Task prompt »
Go over the data and copy out each line with "finish" in it.

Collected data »

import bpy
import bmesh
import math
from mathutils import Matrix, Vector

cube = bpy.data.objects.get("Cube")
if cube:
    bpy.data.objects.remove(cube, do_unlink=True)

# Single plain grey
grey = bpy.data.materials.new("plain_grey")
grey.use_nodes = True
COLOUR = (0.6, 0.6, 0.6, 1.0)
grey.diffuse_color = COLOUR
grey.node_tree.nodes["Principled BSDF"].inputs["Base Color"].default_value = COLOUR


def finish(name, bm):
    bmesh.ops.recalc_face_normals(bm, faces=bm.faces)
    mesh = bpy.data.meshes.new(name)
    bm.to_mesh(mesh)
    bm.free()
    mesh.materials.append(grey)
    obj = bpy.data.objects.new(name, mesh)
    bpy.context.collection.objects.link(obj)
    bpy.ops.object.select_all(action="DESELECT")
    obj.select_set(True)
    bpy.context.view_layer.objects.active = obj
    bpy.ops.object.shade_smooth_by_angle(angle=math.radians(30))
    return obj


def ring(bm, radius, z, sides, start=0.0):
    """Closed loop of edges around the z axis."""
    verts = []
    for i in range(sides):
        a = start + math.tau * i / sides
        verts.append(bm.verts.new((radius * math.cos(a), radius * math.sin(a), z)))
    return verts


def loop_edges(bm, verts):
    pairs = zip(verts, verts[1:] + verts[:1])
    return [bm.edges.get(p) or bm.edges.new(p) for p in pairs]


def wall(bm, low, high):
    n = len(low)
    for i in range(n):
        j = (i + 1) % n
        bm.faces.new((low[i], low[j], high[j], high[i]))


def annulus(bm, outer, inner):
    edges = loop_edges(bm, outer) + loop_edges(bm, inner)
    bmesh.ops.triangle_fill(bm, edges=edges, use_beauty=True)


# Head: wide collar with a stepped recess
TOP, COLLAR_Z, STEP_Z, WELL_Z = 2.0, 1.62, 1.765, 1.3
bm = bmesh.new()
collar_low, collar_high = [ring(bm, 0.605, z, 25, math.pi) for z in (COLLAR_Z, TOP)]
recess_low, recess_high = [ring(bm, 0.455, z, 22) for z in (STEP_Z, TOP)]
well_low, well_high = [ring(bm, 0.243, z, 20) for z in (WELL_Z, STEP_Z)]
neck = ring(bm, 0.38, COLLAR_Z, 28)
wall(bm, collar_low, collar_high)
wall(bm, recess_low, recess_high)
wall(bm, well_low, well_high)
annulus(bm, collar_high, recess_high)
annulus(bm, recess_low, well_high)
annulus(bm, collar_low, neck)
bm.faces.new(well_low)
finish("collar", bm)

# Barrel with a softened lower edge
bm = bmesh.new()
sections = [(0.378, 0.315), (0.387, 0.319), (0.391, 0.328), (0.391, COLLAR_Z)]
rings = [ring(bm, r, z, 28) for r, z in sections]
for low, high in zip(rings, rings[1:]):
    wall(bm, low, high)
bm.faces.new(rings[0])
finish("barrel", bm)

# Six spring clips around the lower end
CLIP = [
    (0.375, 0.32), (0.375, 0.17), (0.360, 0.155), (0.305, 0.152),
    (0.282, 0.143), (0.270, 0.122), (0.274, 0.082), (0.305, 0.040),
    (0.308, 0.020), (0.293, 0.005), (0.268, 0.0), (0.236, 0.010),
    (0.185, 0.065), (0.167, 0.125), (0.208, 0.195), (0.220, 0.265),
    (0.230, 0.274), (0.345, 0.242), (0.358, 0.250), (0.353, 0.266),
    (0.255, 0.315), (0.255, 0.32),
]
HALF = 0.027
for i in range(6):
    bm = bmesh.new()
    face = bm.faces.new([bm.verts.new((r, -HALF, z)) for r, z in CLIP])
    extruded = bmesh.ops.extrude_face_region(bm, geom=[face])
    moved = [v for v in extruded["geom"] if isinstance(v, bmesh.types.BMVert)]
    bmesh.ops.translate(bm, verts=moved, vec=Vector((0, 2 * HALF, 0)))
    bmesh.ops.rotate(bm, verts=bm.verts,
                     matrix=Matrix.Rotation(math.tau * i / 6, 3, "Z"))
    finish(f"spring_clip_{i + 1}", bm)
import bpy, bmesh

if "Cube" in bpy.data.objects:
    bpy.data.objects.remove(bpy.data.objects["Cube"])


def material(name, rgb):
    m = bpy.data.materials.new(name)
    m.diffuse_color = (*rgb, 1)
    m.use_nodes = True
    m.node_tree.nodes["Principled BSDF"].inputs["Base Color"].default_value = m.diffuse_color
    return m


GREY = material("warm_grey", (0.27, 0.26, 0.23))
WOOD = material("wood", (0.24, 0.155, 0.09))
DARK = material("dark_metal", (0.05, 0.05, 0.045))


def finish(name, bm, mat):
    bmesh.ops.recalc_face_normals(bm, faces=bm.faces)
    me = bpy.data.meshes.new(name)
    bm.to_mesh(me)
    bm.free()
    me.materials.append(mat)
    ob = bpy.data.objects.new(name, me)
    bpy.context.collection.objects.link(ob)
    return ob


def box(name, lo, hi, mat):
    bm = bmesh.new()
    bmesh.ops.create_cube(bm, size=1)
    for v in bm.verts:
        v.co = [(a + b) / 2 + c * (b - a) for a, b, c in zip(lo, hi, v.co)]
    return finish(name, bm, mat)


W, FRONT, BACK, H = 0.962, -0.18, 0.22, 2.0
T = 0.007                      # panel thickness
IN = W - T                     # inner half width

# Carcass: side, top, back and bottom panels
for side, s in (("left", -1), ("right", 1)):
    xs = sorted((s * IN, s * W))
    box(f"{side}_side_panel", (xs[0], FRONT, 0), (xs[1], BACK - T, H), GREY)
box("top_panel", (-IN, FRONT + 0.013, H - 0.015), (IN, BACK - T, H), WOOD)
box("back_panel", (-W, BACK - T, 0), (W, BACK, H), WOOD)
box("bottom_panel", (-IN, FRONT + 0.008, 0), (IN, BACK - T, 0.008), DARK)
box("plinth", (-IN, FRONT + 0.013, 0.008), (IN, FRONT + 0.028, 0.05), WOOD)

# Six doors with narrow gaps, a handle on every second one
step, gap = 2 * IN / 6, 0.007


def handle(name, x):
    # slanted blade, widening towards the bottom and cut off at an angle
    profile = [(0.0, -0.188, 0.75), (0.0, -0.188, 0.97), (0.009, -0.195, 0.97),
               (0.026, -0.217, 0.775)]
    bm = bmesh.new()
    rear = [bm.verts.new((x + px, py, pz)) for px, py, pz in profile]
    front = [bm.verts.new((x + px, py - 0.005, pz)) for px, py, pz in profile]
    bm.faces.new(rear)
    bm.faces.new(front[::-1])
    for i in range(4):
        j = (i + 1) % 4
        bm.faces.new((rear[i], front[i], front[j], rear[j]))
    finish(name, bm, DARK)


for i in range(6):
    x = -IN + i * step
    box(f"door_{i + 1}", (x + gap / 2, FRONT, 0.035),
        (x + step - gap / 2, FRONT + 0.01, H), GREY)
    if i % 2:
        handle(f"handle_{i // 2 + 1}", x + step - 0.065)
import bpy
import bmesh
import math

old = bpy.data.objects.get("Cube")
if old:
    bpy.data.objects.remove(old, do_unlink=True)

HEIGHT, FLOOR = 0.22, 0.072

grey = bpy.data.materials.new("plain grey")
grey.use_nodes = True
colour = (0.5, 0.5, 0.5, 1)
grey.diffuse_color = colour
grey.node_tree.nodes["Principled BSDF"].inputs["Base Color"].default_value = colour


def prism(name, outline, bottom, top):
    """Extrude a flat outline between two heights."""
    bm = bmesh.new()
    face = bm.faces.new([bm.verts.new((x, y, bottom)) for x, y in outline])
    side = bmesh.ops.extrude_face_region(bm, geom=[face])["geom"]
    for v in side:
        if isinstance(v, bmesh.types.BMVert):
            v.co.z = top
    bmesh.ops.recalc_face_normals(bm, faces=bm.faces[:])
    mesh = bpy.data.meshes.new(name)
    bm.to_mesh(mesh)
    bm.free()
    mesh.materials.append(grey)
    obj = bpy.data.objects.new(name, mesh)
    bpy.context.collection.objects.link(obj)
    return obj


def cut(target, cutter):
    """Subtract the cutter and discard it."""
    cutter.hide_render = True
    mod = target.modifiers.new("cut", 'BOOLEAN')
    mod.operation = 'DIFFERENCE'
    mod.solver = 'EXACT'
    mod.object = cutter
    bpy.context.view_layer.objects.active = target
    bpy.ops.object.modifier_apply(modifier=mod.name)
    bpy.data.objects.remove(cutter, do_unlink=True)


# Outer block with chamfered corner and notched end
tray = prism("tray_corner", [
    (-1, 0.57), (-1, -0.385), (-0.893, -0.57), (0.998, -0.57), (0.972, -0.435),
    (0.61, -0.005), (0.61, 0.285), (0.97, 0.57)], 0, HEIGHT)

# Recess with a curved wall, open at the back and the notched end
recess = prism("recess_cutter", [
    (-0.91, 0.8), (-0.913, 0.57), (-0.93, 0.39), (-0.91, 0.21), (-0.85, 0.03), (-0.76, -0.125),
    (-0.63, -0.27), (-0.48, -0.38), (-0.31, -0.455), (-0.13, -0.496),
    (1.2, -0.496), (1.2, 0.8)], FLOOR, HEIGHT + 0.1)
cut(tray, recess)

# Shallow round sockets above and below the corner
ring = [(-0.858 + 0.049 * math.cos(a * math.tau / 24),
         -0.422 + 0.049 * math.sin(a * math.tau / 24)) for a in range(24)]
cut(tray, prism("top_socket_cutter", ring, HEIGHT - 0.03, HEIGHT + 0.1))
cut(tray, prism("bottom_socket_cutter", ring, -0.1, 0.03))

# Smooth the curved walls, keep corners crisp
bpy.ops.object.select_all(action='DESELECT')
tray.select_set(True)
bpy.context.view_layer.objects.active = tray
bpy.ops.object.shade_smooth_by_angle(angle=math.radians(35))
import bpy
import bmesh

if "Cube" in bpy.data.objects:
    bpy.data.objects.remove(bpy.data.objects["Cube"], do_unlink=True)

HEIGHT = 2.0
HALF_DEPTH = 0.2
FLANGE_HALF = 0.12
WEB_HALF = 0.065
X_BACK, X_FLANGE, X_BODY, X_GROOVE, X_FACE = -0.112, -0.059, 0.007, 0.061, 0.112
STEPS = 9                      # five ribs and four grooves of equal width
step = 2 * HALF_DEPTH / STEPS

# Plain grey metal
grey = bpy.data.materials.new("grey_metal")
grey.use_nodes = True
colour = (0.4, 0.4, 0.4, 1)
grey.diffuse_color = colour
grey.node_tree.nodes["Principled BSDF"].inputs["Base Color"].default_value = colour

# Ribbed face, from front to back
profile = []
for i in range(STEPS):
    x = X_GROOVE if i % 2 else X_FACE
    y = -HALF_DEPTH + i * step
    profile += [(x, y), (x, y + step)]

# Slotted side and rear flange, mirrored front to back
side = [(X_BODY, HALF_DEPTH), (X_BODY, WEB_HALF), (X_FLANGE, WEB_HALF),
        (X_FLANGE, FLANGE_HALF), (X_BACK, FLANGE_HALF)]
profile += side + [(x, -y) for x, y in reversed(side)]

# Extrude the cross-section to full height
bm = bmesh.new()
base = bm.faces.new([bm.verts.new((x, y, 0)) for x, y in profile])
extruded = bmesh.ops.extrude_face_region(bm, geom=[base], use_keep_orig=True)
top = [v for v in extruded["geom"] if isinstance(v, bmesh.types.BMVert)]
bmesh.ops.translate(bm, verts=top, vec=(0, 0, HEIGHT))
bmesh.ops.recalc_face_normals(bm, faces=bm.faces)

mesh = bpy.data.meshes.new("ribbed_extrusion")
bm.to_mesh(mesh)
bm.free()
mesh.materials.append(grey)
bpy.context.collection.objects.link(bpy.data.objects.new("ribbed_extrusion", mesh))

Answer section »
def finish(name, bm):
finish("collar", bm)
finish("barrel", bm)
    finish(f"spring_clip_{i + 1}", bm)
def finish(name, bm, mat):
    return finish(name, bm, mat)
    finish(name, bm, DARK)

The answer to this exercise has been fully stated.